Supplied information:

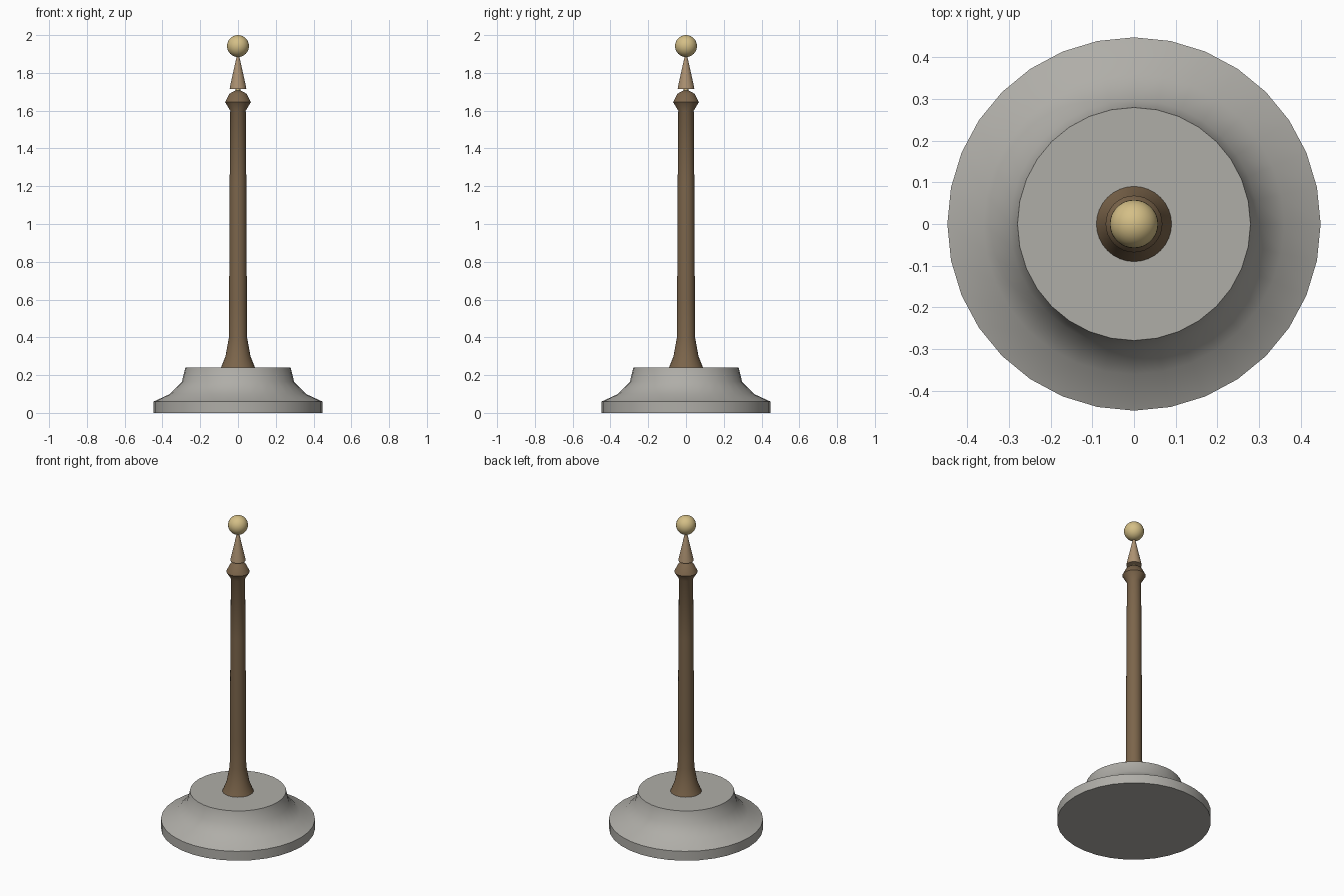
import bpy
import bmesh
import math

cube = bpy.data.objects.get("Cube")
if cube:
    bpy.data.objects.remove(cube, do_unlink=True)


def material(name, rgb):
    m = bpy.data.materials.new(name)
    m.use_nodes = True
    m.diffuse_color = (*rgb, 1)
    m.node_tree.nodes["Principled BSDF"].inputs["Base Color"].default_value = (*rgb, 1)
    return m


stone = material("grey stone", (0.43, 0.42, 0.39))
wood = material("brown wood", (0.20, 0.13, 0.07))
tan = material("tan bronze", (0.42, 0.29, 0.17))
gold = material("pale gold", (0.66, 0.52, 0.24))


def finish(obj, mat, angle):
    obj.data.materials.append(mat)
    bpy.ops.object.select_all(action="DESELECT")
    obj.select_set(True)
    bpy.context.view_layer.objects.active = obj
    bpy.ops.object.shade_smooth_by_angle(angle=math.radians(angle))
    return obj


def lathe(name, profile, mat, sides=32, angle=35):
    """Turn (radius, height) points around z, closing both ends."""
    bm = bmesh.new()
    rings = []
    for r, z in profile:
        rings.append([bm.verts.new((r * math.cos(math.tau * i / sides),
                                    r * math.sin(math.tau * i / sides), z))
                      for i in range(sides)])
    for low, high in zip(rings, rings[1:]):
        for i in range(sides):
            j = (i + 1) % sides
            bm.faces.new((low[i], low[j], high[j], high[i]))
    bm.faces.new(rings[0][::-1])
    bm.faces.new(rings[-1])
    mesh = bpy.data.meshes.new(name)
    bm.to_mesh(mesh)
    bm.free()
    obj = bpy.data.objects.new(name, mesh)
    bpy.context.collection.objects.link(obj)
    return finish(obj, mat, angle)


# Stepped stone foot with a flared shoulder
lathe("stone_base", [(0.447, 0), (0.447, 0.06), (0.36, 0.10),
                     (0.297, 0.165), (0.279, 0.24)], stone, angle=40)

# Tapering pole with a flared foot and a collar at the top
lathe("pole", [(0.09, 0.24), (0.066, 0.30), (0.048, 0.40), (0.047, 0.58),
               (0.044, 1.22), (0.041, 1.60), (0.068, 1.645), (0.045, 1.69),
               (0.012, 1.708)], wood)

# Short neck, spike and ball of the finial
lathe("finial_neck", [(0.012, 1.70), (0.012, 1.72)], gold, sides=16)
lathe("finial_spike", [(0.044, 1.715), (0.043, 1.725), (0.004, 1.90)], tan, sides=24)
bpy.ops.mesh.primitive_uv_sphere_add(segments=32, ring_count=16, radius=0.058,
                                     location=(0, 0, 1.942))
ball = bpy.context.object
ball.name = "finial_ball"
finish(ball, gold, 60)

Task objective: Every line from the data above that contains "faces" must appear in the answer.

Final answer:
            bm.faces.new((low[i], low[j], high[j], high[i]))
    bm.faces.new(rings[0][::-1])
    bm.faces.new(rings[-1])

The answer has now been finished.